We had pledged that, while researching this book, we would never reduce ourselves to driving round in a car, staring at people out of the window and making wild generalisations. But we were pushed for time
March 14, 2013 § Leave a comment
But what I really hate about TED talks is the curating of ideas that it represents. I realize that any gatekeeper will do this, but I’m particularly concerned about the TED byline, “Ideas Worth Spreading”. According to whom?
Who gets invited to those things? Whose ideas are interesting but non-threatening enough for the TED audience?
And how often do other, rawer ideas get ignored? How appealing do I have to make my idea to rich people in order to be an insider in this mini self-congratulatory universe?
Here’s an example of what I’m talking about written by a woman who was uninvited to give a TED talk under suspicious circumstances. Granted, it’s a TEDx situation, but it’s the same problem. The paragraph I worry about most:

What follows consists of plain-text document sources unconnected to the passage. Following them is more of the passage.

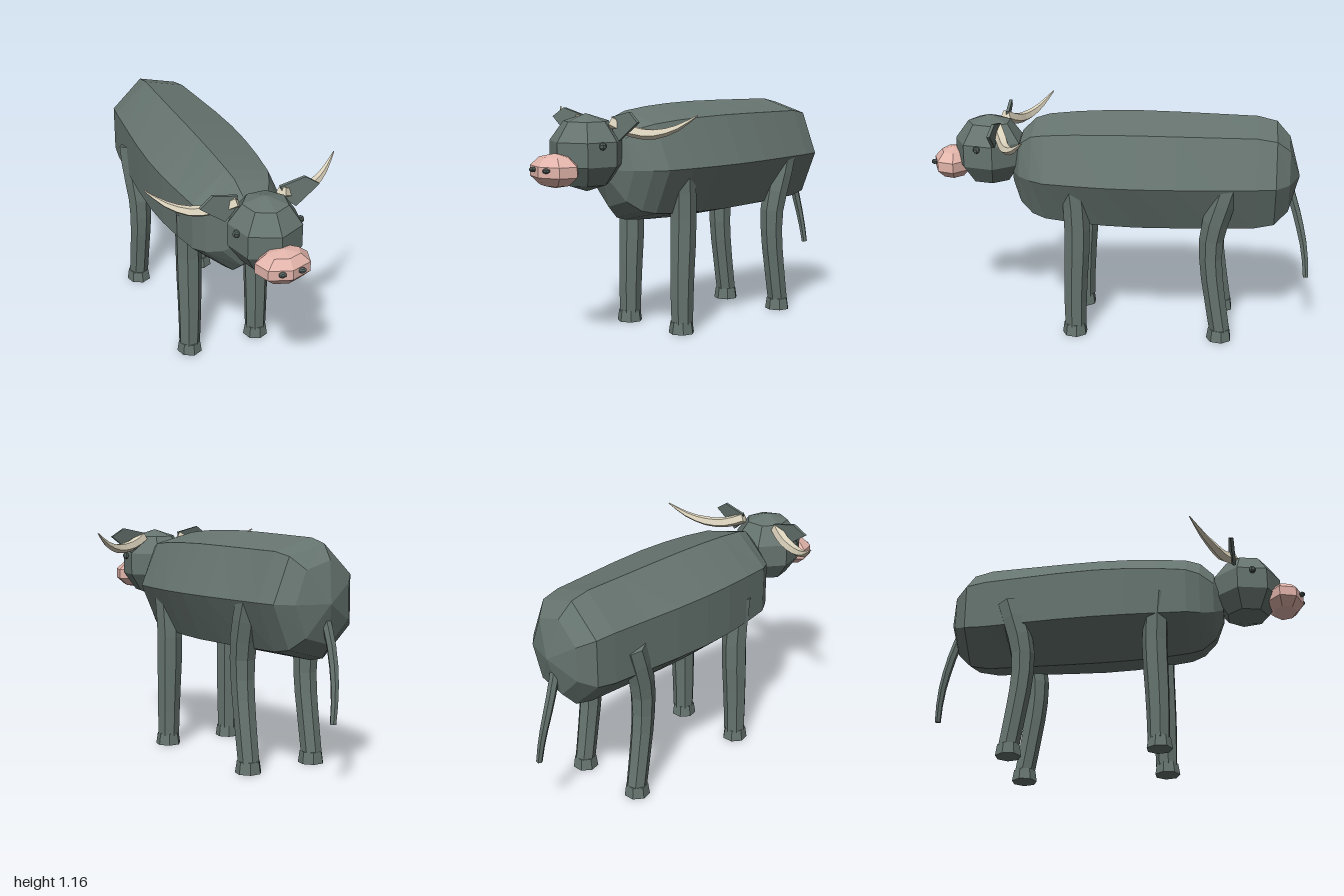
import * as THREE from 'three';

const mat = (color) => new THREE.MeshStandardMaterial({ color, flatShading: true });
const hide = mat(0x66746f), dark = mat(0x525e5b), pink = mat(0xe3b5ab), ivory = mat(0xded5be);
const V = (x, y, z) => new THREE.Vector3(x, y, z);

// Closed skin over rings of points, with a fan at both ends
function loft(rings) {
  const pos = [];
  const tri = (...p) => p.forEach((v) => pos.push(v.x, v.y, v.z));
  const n = rings[0].length;
  const mid = (r) => r.reduce((s, p) => s.add(p), V(0, 0, 0)).divideScalar(n);
  const first = rings[0], last = rings[rings.length - 1];
  const c0 = mid(first), c1 = mid(last);
  for (let j = 0; j < n; j++) {
    const k = (j + 1) % n;
    tri(c0, first[k], first[j]);
    for (let i = 0; i < rings.length - 1; i++) {
      const a = rings[i], b = rings[i + 1];
      tri(a[j], a[k], b[k]);
      tri(a[j], b[k], b[j]);
    }
    tri(c1, last[j], last[k]);
  }
  const g = new THREE.BufferGeometry();
  g.setAttribute('position', new THREE.Float32BufferAttribute(pos, 3));
  g.computeVertexNormals();
  return g;
}

// Tapered limb along a curve; radii are spread evenly along it
function limb(points, radii, sides, steps) {
  const curve = new THREE.CatmullRomCurve3(points.map((p) => V(...p)));
  const f = curve.computeFrenetFrames(steps);
  const rings = [];
  for (let i = 0; i <= steps; i++) {
    const t = (i / steps) * (radii.length - 1);
    const k = Math.min(Math.floor(t), radii.length - 2);
    const r = THREE.MathUtils.lerp(radii[k], radii[k + 1], t - k);
    const c = curve.getPointAt(i / steps);
    rings.push(Array.from({ length: sides }, (_, j) => {
      const a = (j / sides) * Math.PI * 2;
      return c.clone().addScaledVector(f.normals[i], Math.cos(a) * r)
        .addScaledVector(f.binormals[i], Math.sin(a) * r);
    }));
  }
  return loft(rings);
}

export function createModel() {
  const root = new THREE.Group();
  const add = (name, geometry, material, x = 0, y = 0, z = 0) => {
    const m = new THREE.Mesh(geometry, material);
    m.name = name;
    m.position.set(x, y, z);
    root.add(m);
    return m;
  };
  // Faceted ball with a vertex line facing forward
  const ball = (rx, ry, rz, w = 7, h = 5) =>
    new THREE.SphereGeometry(1, w, h).rotateY(Math.PI / 2).scale(rx, ry, rz);

  // Seven-sided barrel body: z, half width, half height
  const sections = [
    [-0.925, 0.004, 0.004], [-0.87, 0.165, 0.205], [-0.8, 0.24, 0.282], [-0.7, 0.258, 0.305],
    [-0.5, 0.278, 0.309], [-0.3, 0.298, 0.313], [-0.1, 0.308, 0.315], [0.07, 0.303, 0.311],
    [0.23, 0.287, 0.302], [0.38, 0.265, 0.286], [0.45, 0.222, 0.265], [0.518, 0.155, 0.2],
    [0.565, 0.06, 0.08],
  ];
  add('body', loft(sections.map(([z, w, h]) => Array.from({ length: 7 }, (_, j) => {
    const a = (j / 7) * Math.PI * 2;
    return V(Math.cos(a) * w, 0.856 + Math.sin(a) * h, z);
  }))), hide);

  // Head and muzzle
  add('head', ball(0.19, 0.19, 0.192), hide, 0, 0.95, 0.69);
  add('muzzle', ball(0.146, 0.083, 0.107), pink, 0, 0.877, 0.888);

  // Tail
  add('tail', limb([[0, 0.83, -0.86], [-0.01, 0.7, -0.905], [-0.005, 0.56, -0.945],
    [0.01, 0.43, -0.973], [0.028, 0.3, -0.985]], [0.026, 0.023, 0.016], 6, 6), hide);

  // Ear outline, pointing to +x
  const ear = new THREE.Shape([[0.11, 1.125], [0.13, 1.06], [0.185, 1.015], [0.31, 1.108], [0.24, 1.154]]
    .map(([x, y]) => new THREE.Vector2(x, y)));

  for (const s of [1, -1]) {
    const side = s > 0 ? 'left' : 'right';
    const mirror = (pts) => pts.map(([x, y, z]) => [x * s, y, z]);

    // Eye and nostril
    add(side + 'Eye', ball(0.02, 0.02, 0.018, 7, 5), dark, s * 0.165, 0.993, 0.73);
    add(side + 'Nostril', ball(0.02, 0.013, 0.017, 8, 5), dark, s * 0.05, 0.887, 0.982);

    // Ear
    const earGeo = new THREE.ExtrudeGeometry(ear, { depth: 0.016, bevelEnabled: false });
    const p = earGeo.attributes.position;
    for (let i = 0; i < p.count; i++) {
      p.setZ(i, p.getZ(i) + 0.615 + (p.getX(i) - 0.13) * 0.08 - (p.getY(i) - 1.09) * 0.15);
    }
    if (s < 0) earGeo.rotateY(Math.PI).scale(1, 1, -1);
    if (s < 0) {
      // restore the winding after the mirror
      for (let i = 0; i < p.count; i += 3) {
        const a = V().fromBufferAttribute(p, i), b = V().fromBufferAttribute(p, i + 1);
        p.setXYZ(i, b.x, b.y, b.z);
        p.setXYZ(i + 1, a.x, a.y, a.z);
      }
    }
    earGeo.computeVertexNormals();
    add(side + 'Ear', earGeo, hide);

    // Horn sweeping out, back and up
    add(side + 'Horn', limb(mirror([[0.115, 1.1, 0.628], [0.2, 1.062, 0.588], [0.31, 1.048, 0.548],
      [0.41, 1.076, 0.492], [0.5, 1.14, 0.43]]), [0.031, 0.03, 0.026, 0.016, 0.003], 5, 8), ivory);

    // Legs rise into the body and stand on hooves
    add(side + 'FrontLeg', limb(mirror([[0.194, 0.05, 0.225], [0.192, 0.25, 0.224], [0.191, 0.45, 0.216],
      [0.192, 0.65, 0.213], [0.203, 0.86, 0.23]]), [0.057, 0.062, 0.067, 0.068, 0.064], 7, 6), hide);
    add(side + 'HindLeg', limb(mirror([[0.194, 0.05, -0.54], [0.193, 0.25, -0.508], [0.192, 0.44, -0.484],
      [0.195, 0.6, -0.488], [0.205, 0.74, -0.525], [0.205, 0.86, -0.56]]),
    [0.054, 0.056, 0.06, 0.068, 0.068], 7, 8), hide);
    for (const [name, z] of [['FrontHoof', 0.227], ['HindHoof', -0.538]]) {
      add(side + name, new THREE.CylinderGeometry(0.058, 0.067, 0.06, 7), hide, s * 0.194, 0.03, z);
    }
  }
  return root;
}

Looking back, I must admit that upon learning of this invitation some of my colleagues and I questioned TEDx Manhattan’s commitment to serving as a platform for looking at our food system from a non-privileged perspective. Changing the Way We Eat is not a venue for the common person. The website makes no mention of available scholarships to enable low-income people or students to attend the pricey one day conference. Not only must attendees pay $135 for the privilege of sitting and listening, they also have to apply, explaining why they deserve to be part of the audience and then hope to be selected! read more
PHOTOGRAPH: Daniela Pineda